[Start of section]
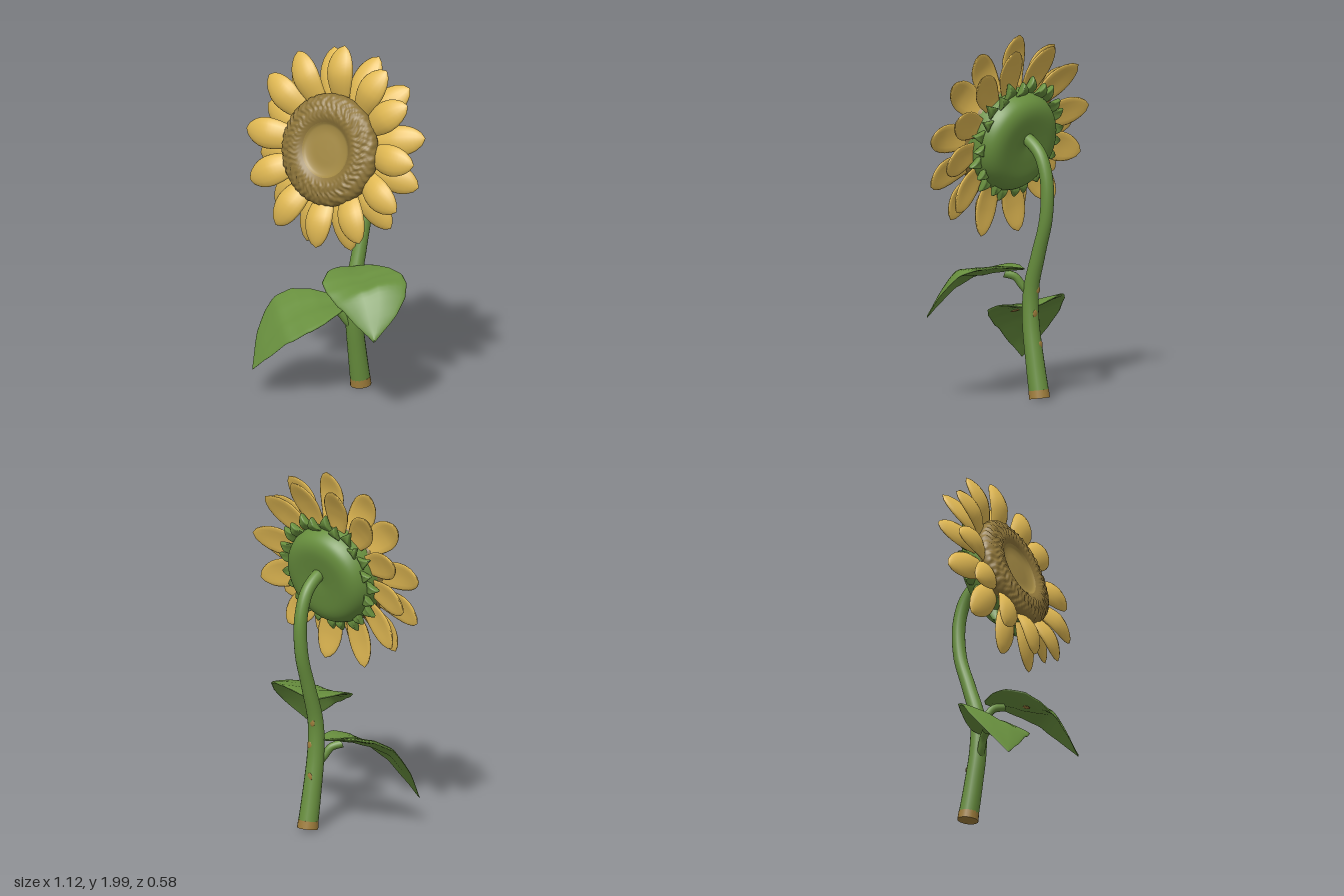
import * as THREE from 'three';

const paint = (name, color) => {
  const m = new THREE.MeshStandardMaterial({ color });
  m.name = name;
  return m;
};

function part(name, geometry, material, parent) {
  const mesh = new THREE.Mesh(geometry, material);
  mesh.name = name;
  parent.add(mesh);
  return mesh;
}

// Skin over closed rings of [x, y, z] points
function loft(rings) {
  const n = rings[0].length, index = [];
  for (let i = 0; i < rings.length - 1; i++) {
    for (let j = 0; j < n; j++) {
      const k = (j + 1) % n;
      const a = i * n + j, b = i * n + k, c = (i + 1) * n + k, d = (i + 1) * n + j;
      index.push(a, b, c, a, c, d);
    }
  }
  const g = new THREE.BufferGeometry();
  g.setAttribute('position', new THREE.Float32BufferAttribute(rings.flat(2), 3));
  g.setIndex(index);
  g.computeVertexNormals();
  return g;
}

const ring = (n, f) => Array.from({ length: n }, (_, j) => {
  const a = (j / n) * Math.PI * 2;
  return f(Math.cos(a), Math.sin(a));
});

// Linear lookup in a list of [position, value] pairs
function sample(table, t) {
  for (let i = 1; i < table.length; i++) {
    const [t0, v0] = table[i - 1], [t1, v1] = table[i];
    if (t <= t1) return v0 + (v1 - v0) * (t - t0) / (t1 - t0);
  }
  return table[table.length - 1][1];
}

// Blade pointing along +y, from radius r0 to r1, with height z0 to z1
function blade({ r0, r1, width, thick, z0, z1, bulge, shape }) {
  const steps = 16, rings = [];
  for (let i = 0; i <= steps; i++) {
    const t = i / steps, arch = Math.sin(Math.PI * t);
    const w = Math.max(sample(shape, t), 0.002) * width;
    const h = thick * Math.min(1, 0.5 + t) * Math.sqrt(Math.max(1 - t ** 4, 0.001));
    const z = z0 + (z1 - z0) * t + bulge * arch;
    rings.push(ring(14, (c, s) => [c * w, r0 + (r1 - r0) * t, z - s * h - 0.02 * c * c * arch]));
  }
  return loft(rings);
}

const petalShape = [[0, 0.55], [0.2, 0.76], [0.4, 0.95], [0.55, 1], [0.7, 0.92], [0.82, 0.74], [0.92, 0.48], [0.97, 0.28], [1, 0]];
const sepalShape = [[0, 1], [0.3, 0.95], [0.6, 0.6], [1, 0]];

function lathe(profile, segments) {
  const curve = new THREE.SplineCurve(profile.map(([r, h]) => new THREE.Vector2(r, h)));
  const pts = curve.getPoints(40);
  pts.forEach(p => { p.x = Math.max(p.x, 0); });
  return new THREE.LatheGeometry(pts, segments).rotateX(Math.PI / 2);
}

// Stem bending back, then forward into the head
function stemGeometry() {
  const curve = new THREE.CatmullRomCurve3([
    [0.02, -0.197], [0.2, -0.165], [0.42, -0.133], [0.6, -0.135], [0.8, -0.19], [1.0, -0.247],
    [1.2, -0.253], [1.34, -0.207], [1.41, -0.13], [1.44, -0.05],
  ].map(([y, z]) => new THREE.Vector3(0, y, z)));
  const rings = [];
  for (let i = 0; i <= 60; i++) {
    const t = i / 60, p = curve.getPoint(t), d = curve.getTangent(t);
    const r = sample([[0, 0.056], [0.25, 0.046], [0.5, 0.037], [1, 0.035]], t);
    rings.push(ring(18, (c, s) => [c * r, p.y + s * r * d.z, p.z - s * r * d.y]));
  }
  return loft(rings);
}

// Drooping spade leaf along +z; the inner side is +x, hump raises the middle
function leafGeometry(drop, hump) {
  const inner = [[0.03, 0], [0.05, 0.09], [0.1, 0.16], [0.2, 0.215], [0.28, 0.205], [0.37, 0.165], [0.48, 0.08], [0.56, 0]];
  const outer = [[0.03, 0], [0.05, 0.06], [0.1, 0.105], [0.2, 0.165], [0.3, 0.21], [0.38, 0.22], [0.45, 0.195], [0.51, 0.13], [0.56, 0]];
  const height = [[0, 0], [0.1, 0.005], [0.2, 0], [0.3, -0.03], [0.4, -0.1], [0.5, -0.24], [0.56, -0.345]];
  const rings = [];
  for (let i = 0; i <= 28; i++) {
    const s = 0.03 + 0.53 * i / 28;
    const edge = Math.sin(Math.PI * i / 28);
    rings.push(ring(24, (c, sn) => {
      const x = c * Math.max(sample(c > 0 ? inner : outer, s), 0.001);
      const rib = 0.01 * Math.exp(-((x / 0.02) ** 2)) * edge;
      const lift = 0.15 * Math.abs(x) * Math.exp(-((s / 0.2) ** 2))
        + hump * (1 - c * c) * Math.exp(-(((s - 0.42) / 0.1) ** 2));
      const skin = Math.sign(sn) * Math.sqrt(Math.abs(sn)) * (0.004 + 0.009 * edge);
      return [x, drop * (sample(height, s) - 1.05 * s * x) + lift + skin - rib, s];
    }));
  }
  return loft(rings);
}

export function createModel() {
  const model = new THREE.Group();
  model.name = 'sunflower';
  const yellow = paint('petal yellow', 0xe1b953);
  const green = paint('leaf green', 0x688f3e);
  const seedBrown = paint('seed brown', 0x8f763a);
  const seedLight = paint('seed centre', 0xa48a44);
  const bark = paint('cut stem brown', 0xa07e3c);

  // Stem and its cut end
  part('stem', stemGeometry(), green, model);
  const cut = part('cutStemEnd', new THREE.CylinderGeometry(0.056, 0.058, 0.045, 20), bark, model);
  cut.position.set(0, 0.031, -0.195);
  cut.rotation.x = 0.14;

  // Small dry spots on the back of the stem
  const spot = new THREE.SphereGeometry(1, 12, 8);
  for (const [x, y, z] of [[-0.012, 0.3, -0.194], [0.008, 0.47, -0.173], [-0.012, 0.6, -0.174]]) {
    const mark = part('stemSpot', spot, bark, model);
    mark.position.set(x, y, z);
    mark.scale.set(0.018, 0.021, 0.005);
  }

  // Two leaves on short stalks, one mirrored
  const stalk = new THREE.CatmullRomCurve3([[-0.15, -0.01], [-0.09, 0.04], [-0.04, 0.08], [-0.022, 0.14]]
    .map(([y, z]) => new THREE.Vector3(0, y, z)));
  for (const [name, mirror, y, yaw, drop, hump] of [
    ['rightLeaf', 1, 0.49, -0.735, 0.98, 0.02],
    ['leftLeaf', -1, 0.71, -0.83, 0.76, 0.06],
  ]) {
    const side = new THREE.Group();
    side.name = name;
    side.scale.x = mirror;
    side.position.set(0, y, -0.125);
    const turn = new THREE.Group();
    turn.name = name + 'Turn';
    turn.rotation.y = yaw;
    side.add(turn);
    part(name + 'Blade', leafGeometry(drop, hump), green, turn);
    part(name + 'Stalk', new THREE.TubeGeometry(stalk, 14, 0.022, 10), green, turn);
    const mark = part(name + 'Spot', spot, bark, turn);
    mark.position.set(0.06, -0.031 * drop - 0.012, 0.25);
    mark.rotation.set(0.3 * drop, 0, -0.26 * drop);
    mark.scale.set(0.026, 0.005, 0.02);
    model.add(side);
  }

  // Flower head, leaning back
  const head = new THREE.Group();
  head.name = 'flowerHead';
  head.position.set(0, 1.445, 0.085);
  head.rotation.x = -0.245;
  model.add(head);

  // Seed disc and cup sit a little below the petal centre
  const core = new THREE.Group();
  core.name = 'headCore';
  core.position.y = -0.018;
  head.add(core);
  part('cup', lathe([[0, -0.197], [0.1, -0.204], [0.19, -0.203], [0.245, -0.178], [0.277, -0.125], [0.287, -0.06], [0.287, -0.01]], 48), green, core);

  // Ring of seeds with a rough, streaky surface
  const seeds = lathe([[0.292, -0.04], [0.308, -0.01], [0.3, 0.024], [0.268, 0.048], [0.215, 0.063], [0.18, 0.06], [0.15, 0.045]], 200);
  const pos = seeds.attributes.position;
  for (let i = 0; i < pos.count; i++) {
    const x = pos.getX(i), y = pos.getY(i), a = Math.atan2(y, x), r = Math.hypot(x, y);
    const rough = THREE.MathUtils.smoothstep(r, 0.16, 0.22);
    const bump = 0.003 * rough * (Math.sin(47 * a + 2 * Math.sin(r * 90)) + 0.8 * Math.sin(31 * a + 3 * Math.sin(r * 50 + 4 * a)));
    pos.setXYZ(i, x * (1 + bump), y * (1 + bump), pos.getZ(i) + bump);
  }
  seeds.computeVertexNormals();
  part('seedRing', seeds, seedBrown, core);
  part('seedCentre', lathe([[0.152, 0.047], [0.135, 0.036], [0.1, 0.03], [0.05, 0.031], [0, 0.032]], 48), seedLight, core);

  // Blades around the head, at angles in degrees from the right side
  function circle(name, angles, geometry, material) {
    for (const a of angles) {
      part(name, geometry, material, head).rotation.z = THREE.MathUtils.degToRad(a - 90);
    }
  }
  const bothSides = angles => angles.flatMap(a => [a, 180 - a]);
  const even = offset => Array.from({ length: 12 }, (_, i) => i * 30 + offset);

  circle('frontPetal', [90, -90, ...bothSides([58, 34, 0, -29, -60])], blade({
    r0: 0.23, r1: 0.56, width: 0.086, thick: 0.021, z0: -0.05, z1: 0.002, bulge: 0.052, shape: petalShape,
  }), yellow);
  circle('backPetal', bothSides([74, 46, 15, -14, -45]), blade({
    r0: 0.23, r1: 0.545, width: 0.084, thick: 0.021, z0: -0.06, z1: -0.122, bulge: 0.028, shape: petalShape,
  }), yellow);
  circle('lowerBackPetal', bothSides([-75]), blade({
    r0: 0.23, r1: 0.57, width: 0.084, thick: 0.021, z0: -0.06, z1: -0.122, bulge: 0.028, shape: petalShape,
  }), yellow);
  circle('longSepal', even(7.5), blade({
    r0: 0.24, r1: 0.36, width: 0.04, thick: 0.025, z0: -0.08, z1: -0.11, bulge: -0.012, shape: sepalShape,
  }), green);
  circle('shortSepal', even(22.5), blade({
    r0: 0.24, r1: 0.34, width: 0.038, thick: 0.025, z0: -0.1, z1: -0.13, bulge: -0.01, shape: sepalShape,
  }), green);

  return model;
}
[End of section]
## Your task
For the word "push", count the lines of the records above that hold it and state only that count.

## Completed task
4